[[ Recorded data open ]]

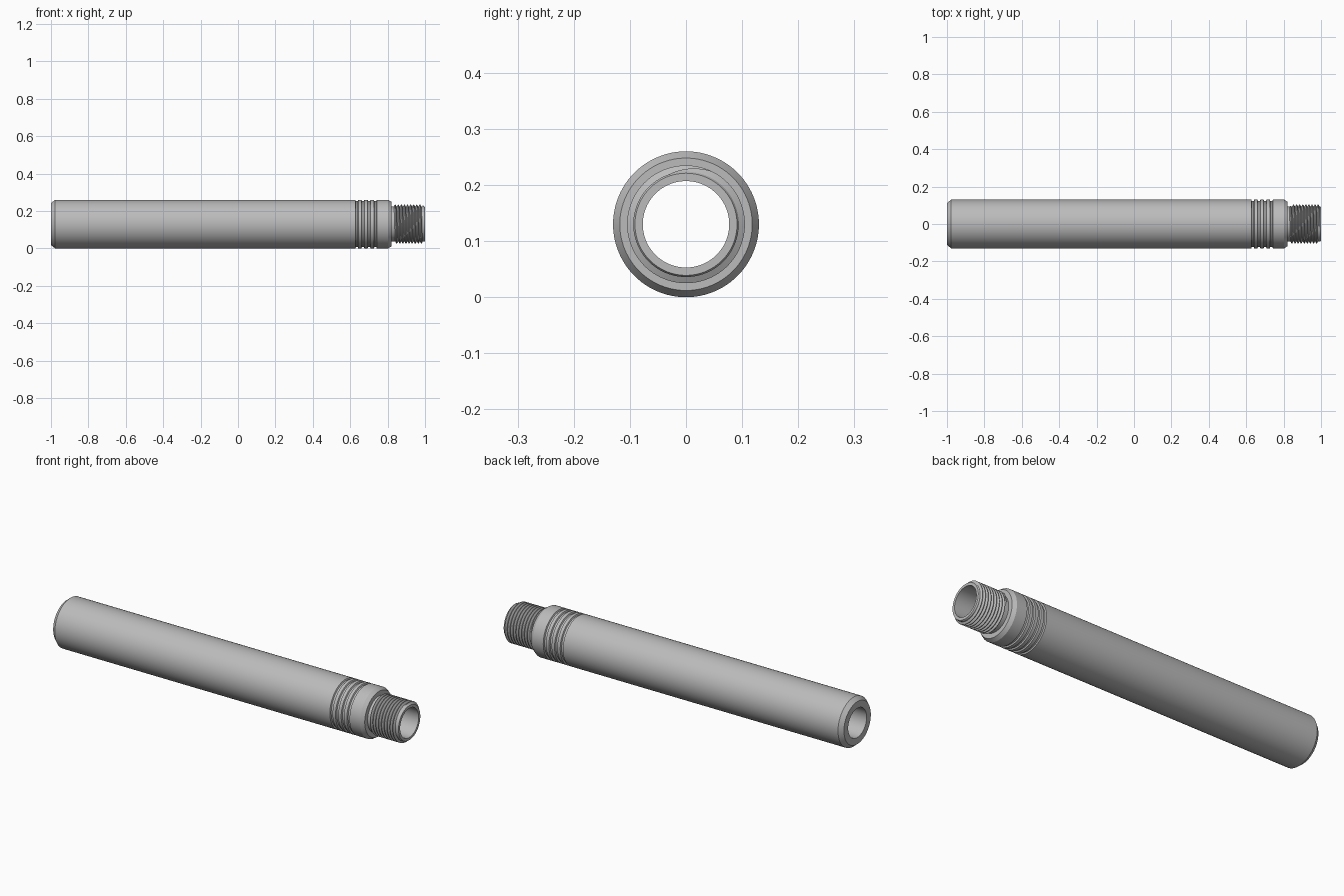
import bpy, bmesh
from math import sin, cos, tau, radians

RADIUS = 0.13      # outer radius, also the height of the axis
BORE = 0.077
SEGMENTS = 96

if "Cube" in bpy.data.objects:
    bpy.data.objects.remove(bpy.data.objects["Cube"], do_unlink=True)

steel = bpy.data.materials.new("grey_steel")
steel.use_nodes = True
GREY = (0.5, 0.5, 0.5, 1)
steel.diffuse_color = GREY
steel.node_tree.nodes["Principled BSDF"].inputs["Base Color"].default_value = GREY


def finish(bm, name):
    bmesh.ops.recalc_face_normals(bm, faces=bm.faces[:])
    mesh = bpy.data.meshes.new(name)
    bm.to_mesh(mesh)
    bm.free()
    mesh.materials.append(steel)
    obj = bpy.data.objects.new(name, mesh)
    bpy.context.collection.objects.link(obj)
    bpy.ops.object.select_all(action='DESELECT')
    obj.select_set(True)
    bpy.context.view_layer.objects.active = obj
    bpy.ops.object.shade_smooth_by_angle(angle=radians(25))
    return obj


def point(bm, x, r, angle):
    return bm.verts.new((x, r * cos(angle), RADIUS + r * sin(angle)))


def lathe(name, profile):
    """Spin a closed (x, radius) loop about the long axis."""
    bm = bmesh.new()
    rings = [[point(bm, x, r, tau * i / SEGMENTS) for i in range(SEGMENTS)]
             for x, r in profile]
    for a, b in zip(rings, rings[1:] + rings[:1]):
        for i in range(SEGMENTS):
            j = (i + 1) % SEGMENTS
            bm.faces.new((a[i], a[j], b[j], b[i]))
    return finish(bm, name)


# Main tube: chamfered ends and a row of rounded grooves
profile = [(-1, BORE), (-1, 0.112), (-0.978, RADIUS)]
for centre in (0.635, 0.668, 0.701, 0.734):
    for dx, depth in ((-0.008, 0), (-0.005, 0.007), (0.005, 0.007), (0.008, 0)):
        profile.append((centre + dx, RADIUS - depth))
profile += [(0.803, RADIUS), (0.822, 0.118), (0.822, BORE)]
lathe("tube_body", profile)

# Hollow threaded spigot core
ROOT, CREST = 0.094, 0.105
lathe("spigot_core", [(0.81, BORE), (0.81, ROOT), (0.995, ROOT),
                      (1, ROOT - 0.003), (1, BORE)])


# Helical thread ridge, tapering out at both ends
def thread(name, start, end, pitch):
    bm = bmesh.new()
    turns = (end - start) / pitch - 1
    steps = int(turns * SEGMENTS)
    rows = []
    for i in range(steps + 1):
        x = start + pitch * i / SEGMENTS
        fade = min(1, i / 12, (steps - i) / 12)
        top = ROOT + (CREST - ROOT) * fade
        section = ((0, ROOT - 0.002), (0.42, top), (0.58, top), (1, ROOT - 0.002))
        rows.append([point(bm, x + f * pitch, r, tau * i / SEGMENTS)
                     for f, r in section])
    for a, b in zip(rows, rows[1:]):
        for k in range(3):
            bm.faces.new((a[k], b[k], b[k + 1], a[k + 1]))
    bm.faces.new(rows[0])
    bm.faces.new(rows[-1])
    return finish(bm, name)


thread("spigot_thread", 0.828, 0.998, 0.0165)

[[ Recorded data closed ]]

Your task ▸
The entries above must be output exactly, with every image left out.

Task response ▸
import bpy, bmesh
from math import sin, cos, tau, radians

RADIUS = 0.13      # outer radius, also the height of the axis
BORE = 0.077
SEGMENTS = 96

if "Cube" in bpy.data.objects:
    bpy.data.objects.remove(bpy.data.objects["Cube"], do_unlink=True)

steel = bpy.data.materials.new("grey_steel")
steel.use_nodes = True
GREY = (0.5, 0.5, 0.5, 1)
steel.diffuse_color = GREY
steel.node_tree.nodes["Principled BSDF"].inputs["Base Color"].default_value = GREY


def finish(bm, name):
    bmesh.ops.recalc_face_normals(bm, faces=bm.faces[:])
    mesh = bpy.data.meshes.new(name)
    bm.to_mesh(mesh)
    bm.free()
    mesh.materials.append(steel)
    obj = bpy.data.objects.new(name, mesh)
    bpy.context.collection.objects.link(obj)
    bpy.ops.object.select_all(action='DESELECT')
    obj.select_set(True)
    bpy.context.view_layer.objects.active = obj
    bpy.ops.object.shade_smooth_by_angle(angle=radians(25))
    return obj


def point(bm, x, r, angle):
    return bm.verts.new((x, r * cos(angle), RADIUS + r * sin(angle)))


def lathe(name, profile):
    """Spin a closed (x, radius) loop about the long axis."""
    bm = bmesh.new()
    rings = [[point(bm, x, r, tau * i / SEGMENTS) for i in range(SEGMENTS)]
             for x, r in profile]
    for a, b in zip(rings, rings[1:] + rings[:1]):
        for i in range(SEGMENTS):
            j = (i + 1) % SEGMENTS
            bm.faces.new((a[i], a[j], b[j], b[i]))
    return finish(bm, name)


# Main tube: chamfered ends and a row of rounded grooves
profile = [(-1, BORE), (-1, 0.112), (-0.978, RADIUS)]
for centre in (0.635, 0.668, 0.701, 0.734):
    for dx, depth in ((-0.008, 0), (-0.005, 0.007), (0.005, 0.007), (0.008, 0)):
        profile.append((centre + dx, RADIUS - depth))
profile += [(0.803, RADIUS), (0.822, 0.118), (0.822, BORE)]
lathe("tube_body", profile)

# Hollow threaded spigot core
ROOT, CREST = 0.094, 0.105
lathe("spigot_core", [(0.81, BORE), (0.81, ROOT), (0.995, ROOT),
                      (1, ROOT - 0.003), (1, BORE)])


# Helical thread ridge, tapering out at both ends
def thread(name, start, end, pitch):
    bm = bmesh.new()
    turns = (end - start) / pitch - 1
    steps = int(turns * SEGMENTS)
    rows = []
    for i in range(steps + 1):
        x = start + pitch * i / SEGMENTS
        fade = min(1, i / 12, (steps - i) / 12)
        top = ROOT + (CREST - ROOT) * fade
        section = ((0, ROOT - 0.002), (0.42, top), (0.58, top), (1, ROOT - 0.002))
        rows.append([point(bm, x + f * pitch, r, tau * i / SEGMENTS)
                     for f, r in section])
    for a, b in zip(rows, rows[1:]):
        for k in range(3):
            bm.faces.new((a[k], b[k], b[k + 1], a[k + 1]))
    bm.faces.new(rows[0])
    bm.faces.new(rows[-1])
    return finish(bm, name)


thread("spigot_thread", 0.828, 0.998, 0.0165)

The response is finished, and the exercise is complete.